BP CEO Tony Hayward Steps Down From Gulf Oil Spill Oversight
One day after he was grilled by Congress, the embattled oil executive will step down from day-to-day oversight over the Gulf oil spill, BP chairman Carl-Henric Svanberg said Friday.
Svanberg told Britain's Sky News that BP managing director Bob Dudley will take over management of the worst oil spill in U.S. history. He said that Hayward's performance -- which has been mired by repeated public gaffes -- had compounded BP's woes.
"It is clear Tony has made remarks that have upset people," Svanberg told Sky News.
On Thursday, Hayward delivered vague and evasive testimony before the House Energy and Commerce Committee in which he insisted he "wasn't involved" with the decisions leading up to Deepwater Horizon oil rig explosion and thus "can't pass judgment on those decisions."
Svanberg said that Hayward's operational performance stopping the leak has been wanting. "Everyone thought it would be done faster," Svanberg said.
Two months after BP's Deepwater Horizon oil rig exploded, killing 11 workers and injuring 17 others, millions of gallons of oil continue to spew into the Gulf of Mexico
Confidence in BP's Future
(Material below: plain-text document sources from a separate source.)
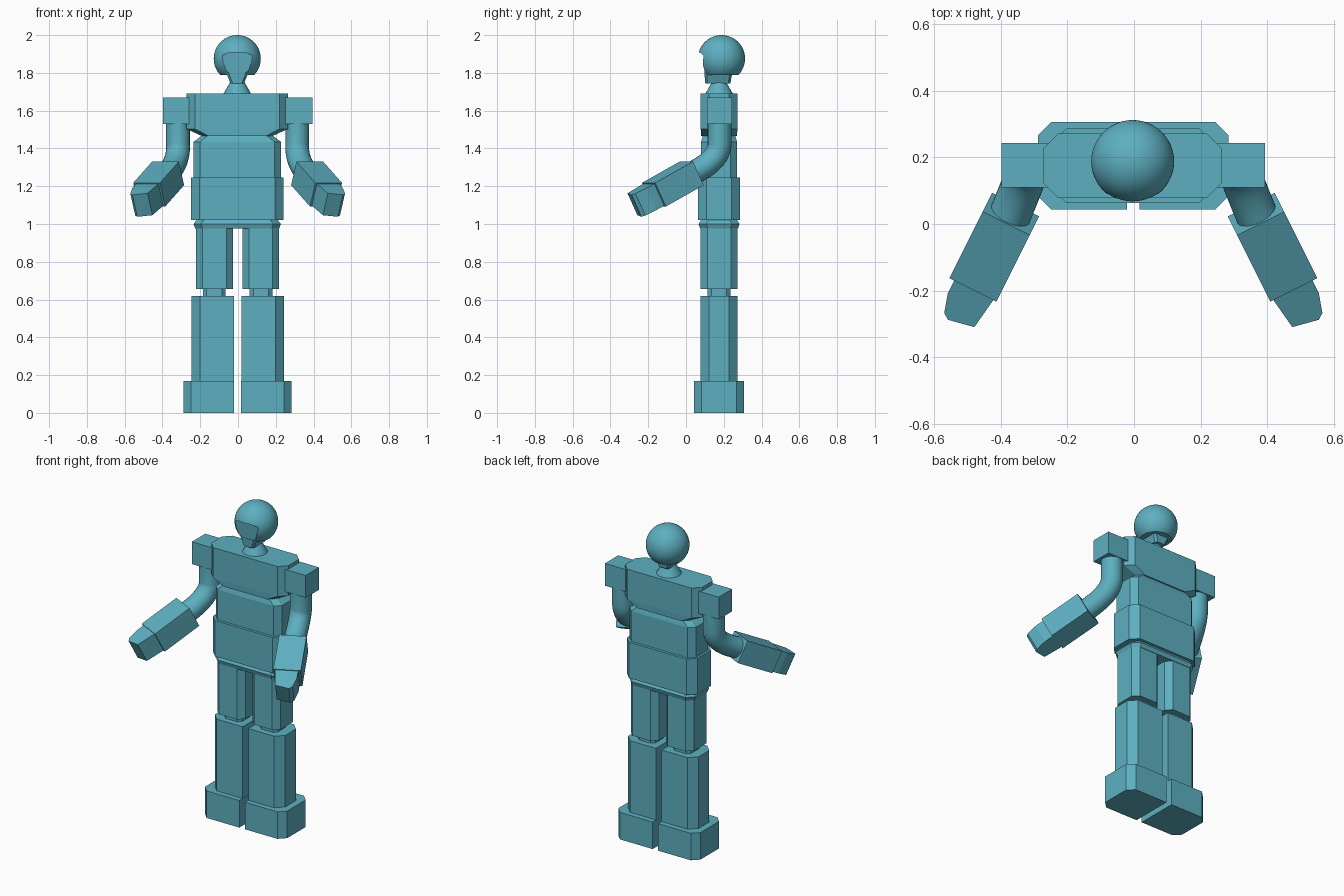
import bpy, bmesh, math
from mathutils import Vector, Matrix

if "Cube" in bpy.data.objects:
    bpy.data.objects.remove(bpy.data.objects["Cube"])

CX = -0.004          # the body sits slightly off x = 0
CY = 0.175           # depth centre of the standing body
TEAL = bpy.data.materials.new("teal")
TEAL.diffuse_color = (0.11, 0.43, 0.53, 1)
TEAL.use_nodes = True
TEAL.node_tree.nodes["Principled BSDF"].inputs["Base Color"].default_value = TEAL.diffuse_color


def add_object(name, bm):
    bmesh.ops.remove_doubles(bm, verts=bm.verts, dist=1e-5)
    bmesh.ops.recalc_face_normals(bm, faces=bm.faces)
    mesh = bpy.data.meshes.new(name)
    bm.to_mesh(mesh)
    bm.free()
    mesh.materials.append(TEAL)
    obj = bpy.data.objects.new(name, mesh)
    bpy.context.collection.objects.link(obj)
    return obj


def loft(name, rings):
    """Skin a list of equal-length point rings and cap both ends."""
    bm = bmesh.new()
    loops = [[bm.verts.new(p) for p in r] for r in rings]
    n = len(loops[0])
    for a, b in zip(loops, loops[1:]):
        for i in range(n):
            j = (i + 1) % n
            bm.faces.new((a[i], a[j], b[j], b[i]))
    bm.faces.new(loops[0][::-1])
    bm.faces.new(loops[-1])
    return add_object(name, bm)


def ring(z, x0, x1, y0, y1, c0=0.04, c1=0.04):
    """Rectangle with chamfer c0 on the low-x corners and c1 on the high-x corners."""
    pts = [(x0 + c0, y0), (x1 - c1, y0)]
    pts += [(x1, y0 + c1), (x1, y1 - c1)] if c1 else []
    pts += [(x1 - c1, y1), (x0 + c0, y1)]
    pts += [(x0, y1 - c0), (x0, y0 + c0)] if c0 else []
    return [(x + CX, y, z) for x, y in pts]


def body(name, levels):
    """Central part from levels (z, half width, half depth, chamfer)."""
    return loft(name, [ring(z, -w, w, CY - d, CY + d, c, c) for z, w, d, c in levels])


def mirror(obj):
    """Add the other side of a part across the body's middle plane."""
    copy = obj.copy()
    copy.data = obj.data.copy()
    copy.data.transform(Matrix.Translation((2 * CX + 0.004, 0, 0)) @ Matrix.Scale(-1, 4, (1, 0, 0)))
    copy.data.flip_normals()
    copy.name = obj.name.replace("left", "right")
    bpy.context.collection.objects.link(copy)


def smooth(obj, angle=35):
    bpy.ops.object.select_all(action='DESELECT')
    obj.select_set(True)
    bpy.context.view_layer.objects.active = obj
    bpy.ops.object.shade_smooth_by_angle(angle=math.radians(angle))


# Legs: foot, shin, knee, thigh (chamfered on the outer corners)
for name, z0, z1, x0, x1, d, c0, c1 in (
        ("foot_left", 0, 0.17, -0.284, -0.017, 0.132, 0.04, 0),
        ("shin_left", 0.17, 0.62, -0.243, -0.018, 0.098, 0.045, 0),
        ("knee_left", 0.61, 0.665, -0.182, -0.062, 0.06, 0.02, 0.02),
        ("thigh_left", 0.655, 0.985, -0.218, -0.023, 0.097, 0.035, 0.035)):
    mirror(loft(name, [ring(z, x0, x1, CY - d, CY + d, c0, c1) for z in (z0, z1)]))

# Trunk
body("hip_band", [(0.975, 0.222, 0.100, 0.04), (1.0, 0.231, 0.108, 0.04),
                  (1.022, 0.215, 0.095, 0.04)])
body("pelvis", [(1.02, 0.245, 0.112, 0.045), (1.245, 0.245, 0.112, 0.045)])
body("waist", [(1.24, 0.231, 0.095, 0.035), (1.435, 0.231, 0.095, 0.035),
               (1.47, 0.185, 0.085, 0.03)])
body("chest", [(1.465, 0.185, 0.095, 0.035), (1.503, 0.268, 0.097, 0.045),
               (1.692, 0.268, 0.097, 0.045)])

# Neck cone
bm = bmesh.new()
bmesh.ops.create_cone(bm, cap_ends=True, segments=24, radius1=0.073, radius2=0.036, depth=0.065,
                      matrix=Matrix.Translation((CX, CY, 1.722)))
smooth(add_object("neck", bm))

# Jaw wedge under the head
loft("jaw", [ring(1.745, -0.036, 0.036, 0.102, 0.235, 0.012, 0.012),
             ring(1.80, -0.058, 0.058, 0.097, 0.245, 0.012, 0.012)])

# Head: sphere with a flat underside and a recessed face opening
bm = bmesh.new()
bmesh.ops.create_uvsphere(bm, u_segments=48, v_segments=32, radius=0.1245,
                          matrix=Matrix.Translation((CX, 0.188, 1.8755)))
cut = bmesh.ops.bisect_plane(bm, geom=bm.verts[:] + bm.edges[:] + bm.faces[:],
                             plane_co=(0, 0, 1.79), plane_no=(0, 0, -1), clear_outer=True)
bmesh.ops.holes_fill(bm, edges=[e for e in bm.edges if e.is_boundary], sides=0)
head = add_object("head", bm)
outline = [(-0.082, 1.893), (-0.04, 1.908), (0.04, 1.908), (0.082, 1.893),
           (0.075, 1.86), (0.05, 1.78), (-0.05, 1.78), (-0.075, 1.86)]
cutter = loft("face_cutter", [[(x + CX, 0.0, z) for x, z in outline],
                              [(x + CX, 0.092 + (1.9 - z) * 0.07, z) for x, z in outline]])
cutter.hide_render = True
mod = head.modifiers.new("face_opening", 'BOOLEAN')
mod.operation, mod.object, mod.solver = 'DIFFERENCE', cutter, 'EXACT'
bpy.context.view_layer.objects.active = head
bpy.ops.object.modifier_apply(modifier=mod.name)
bpy.data.objects.remove(cutter)
smooth(head)

# Shoulder blocks
mirror(loft("shoulder_left", [ring(z, -0.394, -0.25, 0.11, 0.243, 0, 0) for z in (1.53, 1.67)]))

# Forearm frame: u along the arm, w outward, v up
wrist = Vector((-0.47, -0.17, 1.155))
elbow = Vector((-0.37, 0.03, 1.268))
u = (wrist - elbow).normalized()
w = Vector((u.y, -u.x, 0)).normalized()
v = w.cross(u).normalized()
if v.z < 0:
    v = -v

# Upper arm: a round tube bending into the forearm
a, b, c = Vector((-0.318, CY + 0.003, 1.42)), Vector((-0.312, 0.172, 1.33)), elbow + u * 0.02
path = [Vector((-0.318, CY + 0.003, 1.55))]
path += [a * (1 - t) ** 2 + b * 2 * t * (1 - t) + c * t * t for t in (i / 10 for i in range(11))]
rings = []
for i, p in enumerate(path):
    t = (path[min(i + 1, len(path) - 1)] - path[max(i - 1, 0)]).normalized()
    side = Vector((1, 0, 0))
    side = (side - t * side.dot(t)).normalized()
    up = t.cross(side)
    rings.append([p + 0.063 * (math.cos(k * math.pi / 12) * side + math.sin(k * math.pi / 12) * up)
                  for k in range(24)])
upper_arm = loft("upper_arm_left", rings)
smooth(upper_arm)
mirror(upper_arm)

# Forearm block
box = [(-0.079, -0.07), (0.079, -0.07), (0.079, 0.07), (-0.079, 0.07)]
mirror(loft("forearm_left", [[p + w * s + v * h for s, h in box] for p in (elbow, wrist)]))

# Hand: tapered plan shape given thickness
sgn = 1 if w.x < 0 else -1
plan = [(-0.01, -0.07), (0.112, -0.054), (0.13, 0.027), (0.115, 0.046), (0.05, 0.063), (-0.01, 0.063)]
mirror(loft("hand_left", [[wrist + u * l + w * sgn * s + v * h for l, s in plan]
                          for h in (-0.065, 0.065)]))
Svanberg also said that he will now be taking a more prominent role in an attempt to burnish the battered oil company's image. "This has now turned into a reputation matter -- financial and political -- and that is why you will now see more of me," Svanberg said. "As this is now turning to a different type of crisis, that is where I come in."
In the Sky News interview, Svanberg acknowledged that "America is frustrated. The fisherman, the people living on the Gulf Coast are frustrated."
Svanberg declined to say whether there would be a more substantial management change -- including Hayward's removal as CEO. Svanberg expressed confidence that the oil company would survive the crisis.
"I still strongly believe in BP and that we will come through this," he said.